Have you ever been enjoying a bike ride when one of these things happens? You start going down a hill too fast, so you apply your brakes, but the levers go all the way to the handlebar and you’re still not braking fast enough. You’re coming to a corner and when you try to feather the brakes they lock in and either stop you dead or nearly send you into the ditch? Either of those problems can change a wonderful day riding into an annoying experience. No one wants to spoil a ride by having their brakes not function properly. If either of these things has happened to you, I have a solution. I’m going to show you how to adjust your levers for both safety and confidence.

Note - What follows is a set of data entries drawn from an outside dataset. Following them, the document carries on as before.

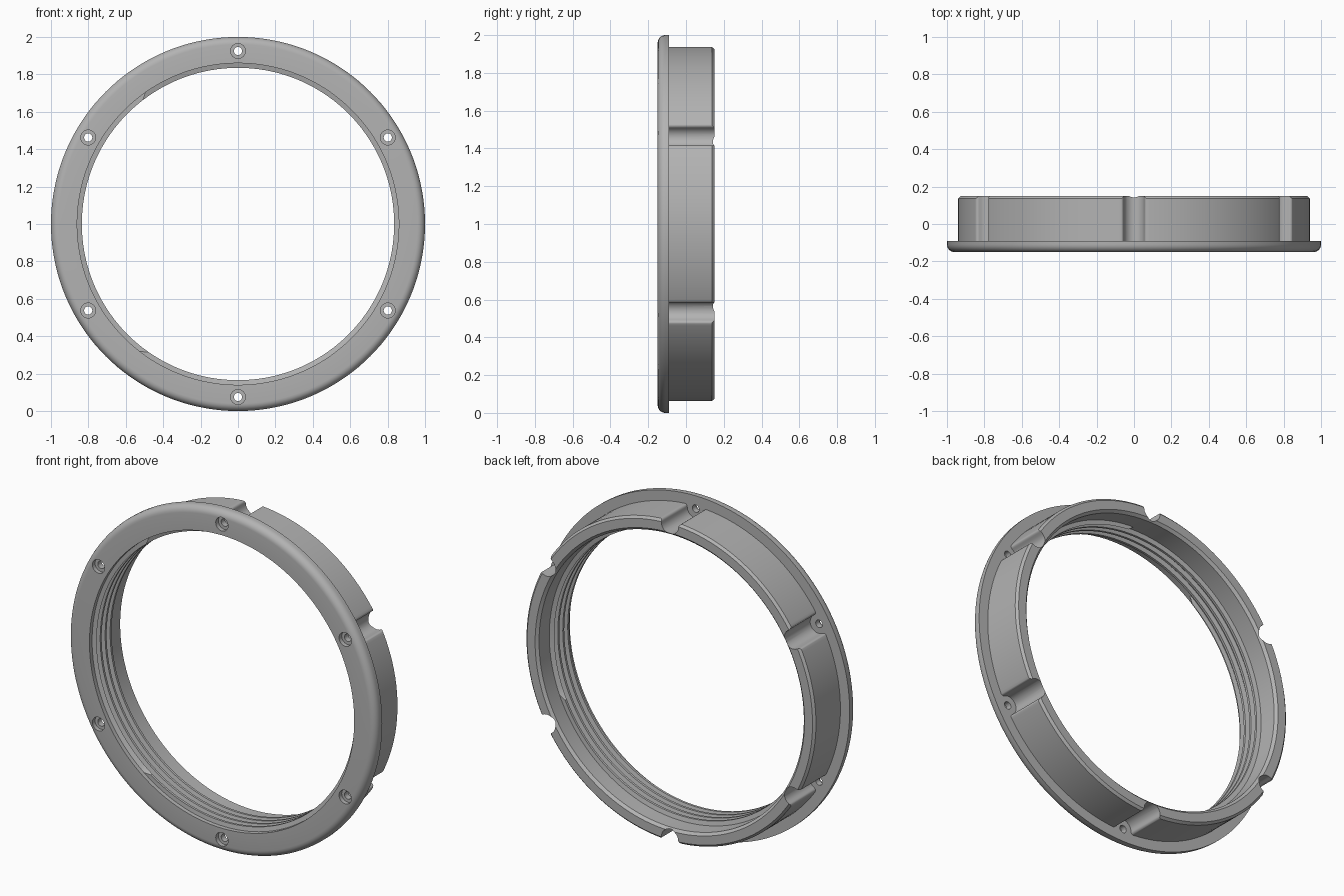
import bpy, bmesh, math
from mathutils import Matrix

STEPS = 144          # segments around the ring
BORE, ROOT = 0.835, 0.86
PITCH, Y_FRONT, Y_END = 0.046, -0.125, 0.04
HOLE_R = 0.925       # radius of the screw circle

cube = bpy.data.objects.get("Cube")
if cube:
    bpy.data.objects.remove(cube, do_unlink=True)

grey = bpy.data.materials.new("metal_grey")
grey.use_nodes = True
colour = (0.45, 0.45, 0.45, 1)
grey.diffuse_color = colour
grey.node_tree.nodes["Principled BSDF"].inputs["Base Color"].default_value = colour


def finish(name, bm):
    bmesh.ops.recalc_face_normals(bm, faces=bm.faces)
    mesh = bpy.data.meshes.new(name)
    bm.to_mesh(mesh)
    bm.free()
    mesh.materials.append(grey)
    obj = bpy.data.objects.new(name, mesh)
    bpy.context.collection.objects.link(obj)
    return obj


def arc(cx, cy, r, a0, a1, n):
    return [(cx + r * math.cos(math.radians(a0 + (a1 - a0) * i / n)),
             cy + r * math.sin(math.radians(a0 + (a1 - a0) * i / n))) for i in range(n + 1)]


# Outer section as (radius, y): flange with rounded front edge, then collar
outer = [(ROOT, -0.15)] + arc(0.96, -0.11, 0.04, -90, 0, 6)
outer += [(1, -0.09), (0.94, -0.09), (0.94, 0.137), (0.927, 0.15), (0.875, 0.15), (ROOT, 0.135)]


def thread(turn):
    """Helical thread section, running out at both ends."""
    pts = []
    for k in range(5, -2, -1):
        for offset, r in ((0.8, ROOT), (0.65, BORE), (0.35, BORE), (0.2, ROOT)):
            y = Y_FRONT + (k + offset + turn) * PITCH
            if y >= Y_END or y <= Y_FRONT:
                r = ROOT
            pts.append((r, min(max(y, Y_FRONT), Y_END)))
    return [(ROOT, Y_END)] + pts + [(ROOT, Y_FRONT)]


# Threaded ring: sweep the section around the axis
bm = bmesh.new()


def section(turn, angle):
    return [bm.verts.new((r * math.cos(angle), y, 1 + r * math.sin(angle)))
            for r, y in outer + thread(turn)]


loops = [section(i / STEPS, 2 * math.pi * i / STEPS) for i in range(STEPS + 1)]
# Close the seam: the helix has advanced exactly one pitch
first, last = loops[0], loops[-1]
n_out, n = len(outer), len(first)
for a, b in zip(loops, loops[1:]):
    for j in range(n):
        k = (j + 1) % n
        bm.faces.new((a[j], a[k], b[k], b[j]))
bmesh.ops.remove_doubles(bm, verts=bm.verts, dist=0.00005)
ring = finish("threaded_ring", bm)


def prism(bm, pts, y0, y1):
    face = bm.faces.new([bm.verts.new((x, y0, z)) for x, z in pts])
    res = bmesh.ops.extrude_face_region(bm, geom=[face])
    verts = [v for v in res["geom"] if isinstance(v, bmesh.types.BMVert)]
    bmesh.ops.translate(bm, verts=verts, vec=(0, y1 - y0, 0))


def six_around(name, shapes):
    """Repeat prisms at the six screw positions as one cutter."""
    bm = bmesh.new()
    for pts, y0, y1 in shapes:
        prism(bm, pts, y0, y1)
    base = list(bm.verts) + list(bm.edges) + list(bm.faces)
    for i in range(1, 6):
        new = bmesh.ops.duplicate(bm, geom=base)["geom"]
        bmesh.ops.rotate(bm, verts=[v for v in new if isinstance(v, bmesh.types.BMVert)],
                         matrix=Matrix.Rotation(math.pi / 3 * i, 3, 'Y'))
    bmesh.ops.translate(bm, verts=bm.verts, vec=(0, 0, 1))
    obj = finish(name, bm)
    obj.hide_render = True
    return obj


# Rounded notch with softened lips, then counterbored screw holes
right_lip = arc(0.071, 0.922, 0.016, 90, 180, 4)
left_lip = [(-x, z) for x, z in reversed(right_lip)]
notch = right_lip + arc(0, 0.922, 0.055, 0, -180, 16)[1:-1] + left_lip
notch += [(-0.071, 1.05), (0.071, 1.05)]
cutters = [
    six_around("notch_cutter", [(notch, -0.09, 0.2)]),
    six_around("counterbore_cutter", [(arc(0, HOLE_R, 0.04, 0, 345, 23), -0.2, -0.125)]),
    six_around("screw_hole_cutter", [(arc(0, HOLE_R, 0.022, 0, 345, 23), -0.2, 0)]),
]
for cutter in cutters:
    mod = ring.modifiers.new(cutter.name, 'BOOLEAN')
    mod.operation, mod.solver, mod.object = 'DIFFERENCE', 'EXACT', cutter
bpy.context.view_layer.objects.active = ring
ring.select_set(True)
for cutter in cutters:
    bpy.ops.object.modifier_apply(modifier=cutter.name)
    bpy.data.objects.remove(cutter, do_unlink=True)
bpy.ops.object.shade_smooth_by_angle(angle=math.radians(25))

Adjusting your bikes actual brakes can get tricky; however, adjusting your bike’s brake levers is easy.

The first thing you need to check is the ‘throw’ of your levers. You should be able to pull the levers a little before they engage the brakes. They will need to be adjusted if they engage as soon as you touch the levers. Additionally, they should not require you to pull them all the way to the handlebar. Either of these problems can be adjusted before you get on the bike or while riding.
If the brake lever engages too quickly you need to turn the barrel adjuster inwards until the lever throw gets comfortable. You can also rotate the locking nut if feel it is necessary.

If the brake levers get close to the handlebar when engaged you need to turn the barrel adjuster outward until the brakes engage comfortably. Then rotate the locking nut until it keeps the barrel adjuster stable.

A final point that will make braking your bike smoother and easier on your body is to adjust the brake lever position. Make sure there is no bend in your wrist, up or down, when holding the brake levers. Adjust them so that your wrists are in a straight line emanating from your shoulder. Adjusting the angle of the lever is easy, just loosen the 5mm Allen bolt on the bottom of the lever and move it into place, then re-tighten the bolt. Voila!
That's all you need to do to get your brake levers adjusted properly. To learn about adjusting your actual brakes go to our brake adjustment page.

wrist bent proper brake leversg

 

The picture below illustrates a problematic position for the brake levers. The wrists are bent down too far. This not only will be uncomfortable, it creates the risk of long term injury for the rider. To correct this problem you need to loosen the 5mm bolt attached to the handlebars and rotate the brake levers up until the rider’s wrists are in a straight line from the shoulders.

wrist bent down on brake levers

 

 

There are different methods for adjusting the throw of the brake levers, but it all comes down to rider preference. Stick with a position you find comfortable. Adjusting the throw is easy, just use the barrel adjuster at the end of the brake lever to adjust the lever engagement.
Have any questions? Drop me an email at yanL@downtube.com.

Happy riding!